§ **Your objective**
Scan the records below for the line containing "import bpy, math" and the line containing "ob = bpy.data.objects.new(name, me)". Copy both, plus every line between, exactly.

§ **Information provided**
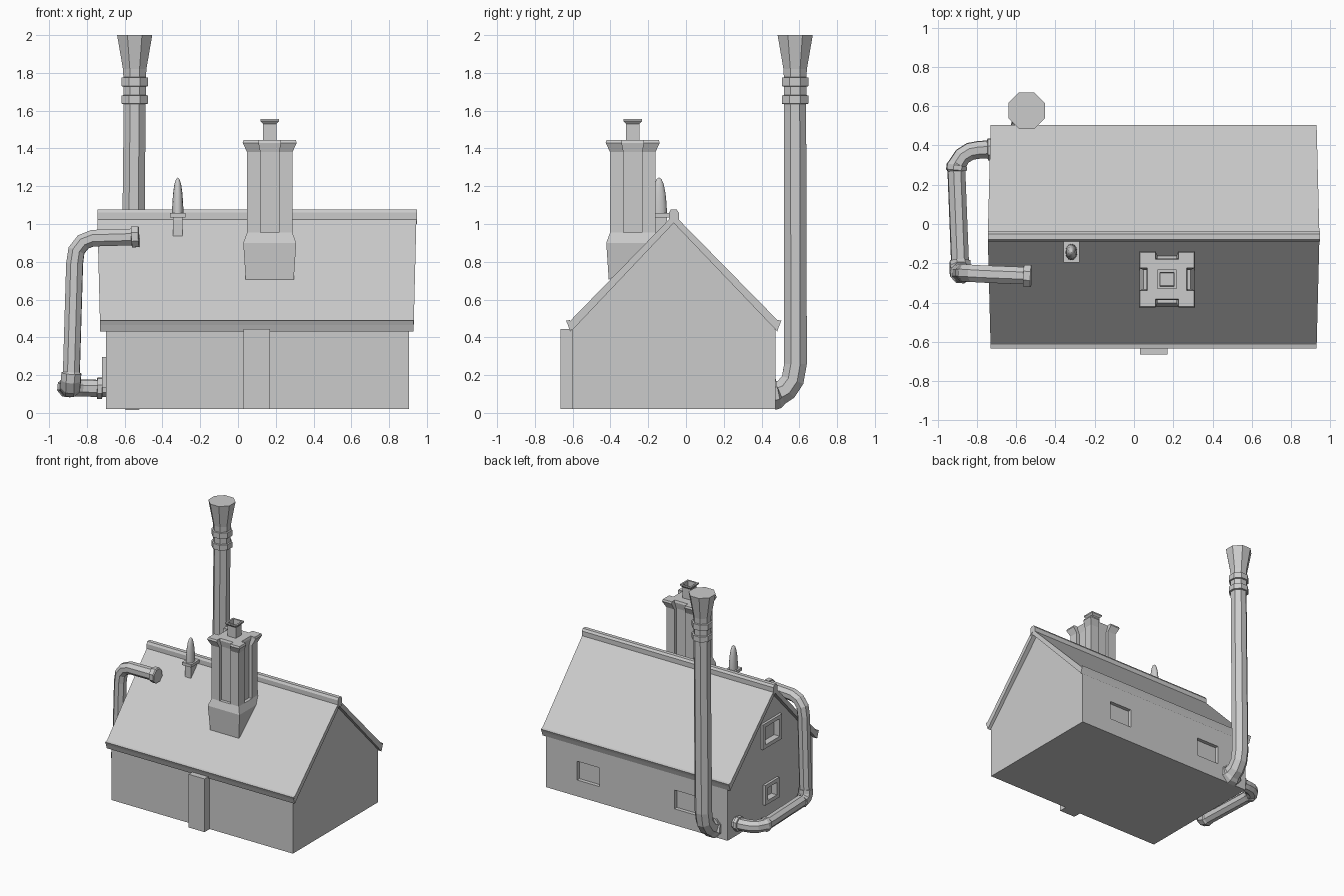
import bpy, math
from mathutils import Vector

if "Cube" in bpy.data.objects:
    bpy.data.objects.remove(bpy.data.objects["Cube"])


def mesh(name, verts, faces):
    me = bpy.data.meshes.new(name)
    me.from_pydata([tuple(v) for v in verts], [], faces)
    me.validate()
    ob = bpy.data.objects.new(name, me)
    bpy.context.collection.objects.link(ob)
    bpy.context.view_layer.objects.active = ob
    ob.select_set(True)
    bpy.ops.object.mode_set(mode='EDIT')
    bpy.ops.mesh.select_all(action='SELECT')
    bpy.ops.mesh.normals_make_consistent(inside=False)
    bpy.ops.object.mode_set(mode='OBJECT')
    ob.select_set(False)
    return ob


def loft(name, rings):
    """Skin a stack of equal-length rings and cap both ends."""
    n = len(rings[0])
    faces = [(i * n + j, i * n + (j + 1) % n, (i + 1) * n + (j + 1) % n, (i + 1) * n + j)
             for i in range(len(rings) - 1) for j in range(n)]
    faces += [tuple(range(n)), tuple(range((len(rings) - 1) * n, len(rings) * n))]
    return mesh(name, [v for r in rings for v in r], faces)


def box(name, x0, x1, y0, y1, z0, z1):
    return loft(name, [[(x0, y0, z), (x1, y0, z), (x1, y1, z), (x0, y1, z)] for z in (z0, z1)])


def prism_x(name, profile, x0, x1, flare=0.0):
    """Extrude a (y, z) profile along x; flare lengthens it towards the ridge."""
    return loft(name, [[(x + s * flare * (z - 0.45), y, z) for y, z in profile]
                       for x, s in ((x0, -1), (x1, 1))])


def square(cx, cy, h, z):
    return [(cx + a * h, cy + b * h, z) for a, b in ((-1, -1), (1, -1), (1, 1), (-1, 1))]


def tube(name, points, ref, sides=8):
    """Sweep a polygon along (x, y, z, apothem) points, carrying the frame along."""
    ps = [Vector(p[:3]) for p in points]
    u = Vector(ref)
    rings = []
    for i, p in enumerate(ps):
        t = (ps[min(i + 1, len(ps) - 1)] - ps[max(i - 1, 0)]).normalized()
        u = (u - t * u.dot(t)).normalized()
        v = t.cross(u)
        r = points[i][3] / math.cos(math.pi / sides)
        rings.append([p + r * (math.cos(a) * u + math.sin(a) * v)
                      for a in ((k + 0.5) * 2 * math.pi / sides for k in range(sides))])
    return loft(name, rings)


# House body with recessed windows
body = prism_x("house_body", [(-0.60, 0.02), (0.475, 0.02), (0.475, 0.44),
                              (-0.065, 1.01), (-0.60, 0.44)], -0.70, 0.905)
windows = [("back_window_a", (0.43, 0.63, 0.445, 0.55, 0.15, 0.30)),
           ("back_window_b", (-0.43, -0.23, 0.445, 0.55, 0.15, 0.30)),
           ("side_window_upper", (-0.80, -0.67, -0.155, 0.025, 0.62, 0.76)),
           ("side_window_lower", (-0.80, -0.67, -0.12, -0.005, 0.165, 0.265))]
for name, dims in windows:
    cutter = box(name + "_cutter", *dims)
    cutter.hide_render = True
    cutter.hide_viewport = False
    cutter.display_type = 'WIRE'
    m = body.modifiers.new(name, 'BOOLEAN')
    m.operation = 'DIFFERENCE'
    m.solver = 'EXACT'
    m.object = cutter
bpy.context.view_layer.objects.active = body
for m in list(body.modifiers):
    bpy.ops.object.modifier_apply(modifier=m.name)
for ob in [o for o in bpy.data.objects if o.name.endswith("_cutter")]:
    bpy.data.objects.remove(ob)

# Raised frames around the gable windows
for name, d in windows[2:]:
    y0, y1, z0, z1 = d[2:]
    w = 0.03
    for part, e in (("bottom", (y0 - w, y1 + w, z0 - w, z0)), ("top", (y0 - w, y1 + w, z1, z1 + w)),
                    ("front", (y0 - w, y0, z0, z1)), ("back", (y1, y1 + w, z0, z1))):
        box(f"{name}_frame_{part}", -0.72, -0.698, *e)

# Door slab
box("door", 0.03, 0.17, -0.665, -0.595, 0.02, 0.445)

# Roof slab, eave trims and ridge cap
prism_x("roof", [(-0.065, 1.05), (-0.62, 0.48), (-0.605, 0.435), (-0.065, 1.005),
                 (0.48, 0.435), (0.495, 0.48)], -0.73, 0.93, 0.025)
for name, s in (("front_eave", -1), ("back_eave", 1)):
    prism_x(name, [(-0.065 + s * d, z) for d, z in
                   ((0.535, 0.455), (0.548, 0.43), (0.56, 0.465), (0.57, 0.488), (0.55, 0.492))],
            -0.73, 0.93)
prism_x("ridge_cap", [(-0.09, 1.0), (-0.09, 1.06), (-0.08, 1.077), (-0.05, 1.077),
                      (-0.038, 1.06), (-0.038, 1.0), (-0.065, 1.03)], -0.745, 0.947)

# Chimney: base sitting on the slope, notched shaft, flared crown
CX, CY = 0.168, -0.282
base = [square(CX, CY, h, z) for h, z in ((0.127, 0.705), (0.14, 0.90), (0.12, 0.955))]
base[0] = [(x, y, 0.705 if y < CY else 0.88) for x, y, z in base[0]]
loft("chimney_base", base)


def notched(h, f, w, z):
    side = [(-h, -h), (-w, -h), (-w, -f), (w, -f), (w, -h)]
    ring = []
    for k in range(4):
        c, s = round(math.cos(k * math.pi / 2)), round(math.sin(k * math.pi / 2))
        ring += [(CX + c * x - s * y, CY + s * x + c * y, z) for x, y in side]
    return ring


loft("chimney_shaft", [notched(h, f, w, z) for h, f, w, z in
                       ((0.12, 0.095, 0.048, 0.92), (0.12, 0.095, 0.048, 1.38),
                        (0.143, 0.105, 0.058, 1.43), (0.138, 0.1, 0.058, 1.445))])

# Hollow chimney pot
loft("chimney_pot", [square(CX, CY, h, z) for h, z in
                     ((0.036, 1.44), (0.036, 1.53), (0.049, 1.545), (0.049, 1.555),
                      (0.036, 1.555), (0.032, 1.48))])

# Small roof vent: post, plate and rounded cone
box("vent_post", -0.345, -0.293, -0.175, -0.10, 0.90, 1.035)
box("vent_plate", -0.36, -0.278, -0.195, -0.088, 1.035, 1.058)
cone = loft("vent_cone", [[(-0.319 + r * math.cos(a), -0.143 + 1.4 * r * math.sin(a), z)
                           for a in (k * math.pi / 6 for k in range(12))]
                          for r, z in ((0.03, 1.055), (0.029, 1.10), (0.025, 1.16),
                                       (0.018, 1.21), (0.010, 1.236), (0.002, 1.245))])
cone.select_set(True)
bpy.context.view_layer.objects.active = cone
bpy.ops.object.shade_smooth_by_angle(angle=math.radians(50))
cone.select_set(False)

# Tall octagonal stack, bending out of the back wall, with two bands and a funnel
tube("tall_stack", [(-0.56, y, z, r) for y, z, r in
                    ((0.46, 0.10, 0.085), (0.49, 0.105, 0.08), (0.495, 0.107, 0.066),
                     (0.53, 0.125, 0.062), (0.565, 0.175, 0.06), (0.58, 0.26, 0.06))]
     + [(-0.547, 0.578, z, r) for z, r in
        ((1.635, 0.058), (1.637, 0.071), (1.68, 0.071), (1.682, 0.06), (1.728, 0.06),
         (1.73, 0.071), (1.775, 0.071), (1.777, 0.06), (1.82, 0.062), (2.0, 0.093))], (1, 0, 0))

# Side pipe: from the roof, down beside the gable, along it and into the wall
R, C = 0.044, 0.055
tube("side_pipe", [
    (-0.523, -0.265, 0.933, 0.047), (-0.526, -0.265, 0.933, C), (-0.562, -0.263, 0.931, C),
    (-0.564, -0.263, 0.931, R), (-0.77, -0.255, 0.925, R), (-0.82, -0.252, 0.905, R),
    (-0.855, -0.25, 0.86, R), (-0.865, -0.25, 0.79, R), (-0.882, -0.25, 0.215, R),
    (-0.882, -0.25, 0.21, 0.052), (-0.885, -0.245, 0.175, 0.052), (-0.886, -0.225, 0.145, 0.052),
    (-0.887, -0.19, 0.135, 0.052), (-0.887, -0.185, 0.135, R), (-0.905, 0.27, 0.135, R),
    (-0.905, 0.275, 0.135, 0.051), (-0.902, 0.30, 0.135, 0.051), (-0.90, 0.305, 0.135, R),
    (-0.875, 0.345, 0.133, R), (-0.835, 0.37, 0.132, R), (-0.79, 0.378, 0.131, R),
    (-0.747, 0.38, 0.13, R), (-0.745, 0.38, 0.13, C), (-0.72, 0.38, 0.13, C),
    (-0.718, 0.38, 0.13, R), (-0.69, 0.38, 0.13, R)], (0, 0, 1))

==

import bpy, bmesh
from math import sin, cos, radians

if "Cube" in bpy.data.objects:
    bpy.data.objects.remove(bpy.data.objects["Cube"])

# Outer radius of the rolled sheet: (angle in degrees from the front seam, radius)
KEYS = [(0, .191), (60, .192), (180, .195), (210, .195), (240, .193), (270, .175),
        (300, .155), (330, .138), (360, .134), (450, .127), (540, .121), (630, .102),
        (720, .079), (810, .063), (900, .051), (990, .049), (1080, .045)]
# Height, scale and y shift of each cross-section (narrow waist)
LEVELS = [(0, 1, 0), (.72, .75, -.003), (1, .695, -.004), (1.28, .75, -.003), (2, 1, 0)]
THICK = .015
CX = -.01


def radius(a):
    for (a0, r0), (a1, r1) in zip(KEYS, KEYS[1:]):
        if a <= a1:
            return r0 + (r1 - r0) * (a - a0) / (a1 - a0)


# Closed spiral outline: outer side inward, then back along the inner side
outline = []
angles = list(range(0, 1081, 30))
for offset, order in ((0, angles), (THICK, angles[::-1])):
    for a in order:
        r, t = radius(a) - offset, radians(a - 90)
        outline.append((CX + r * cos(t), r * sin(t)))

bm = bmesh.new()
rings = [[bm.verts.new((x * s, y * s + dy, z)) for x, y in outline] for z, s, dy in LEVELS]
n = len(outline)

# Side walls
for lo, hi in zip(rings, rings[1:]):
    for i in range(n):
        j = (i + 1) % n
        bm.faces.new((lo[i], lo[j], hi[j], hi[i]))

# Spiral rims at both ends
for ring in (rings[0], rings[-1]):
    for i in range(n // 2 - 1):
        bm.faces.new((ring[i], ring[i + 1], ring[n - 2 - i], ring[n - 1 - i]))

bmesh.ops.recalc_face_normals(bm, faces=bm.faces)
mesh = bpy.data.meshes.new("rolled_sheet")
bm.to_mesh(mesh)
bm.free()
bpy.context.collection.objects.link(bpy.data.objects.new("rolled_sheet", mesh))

§ **Response**
import bpy, math
from mathutils import Vector

if "Cube" in bpy.data.objects:
    bpy.data.objects.remove(bpy.data.objects["Cube"])


def mesh(name, verts, faces):
    me = bpy.data.meshes.new(name)
    me.from_pydata([tuple(v) for v in verts], [], faces)
    me.validate()
    ob = bpy.data.objects.new(name, me)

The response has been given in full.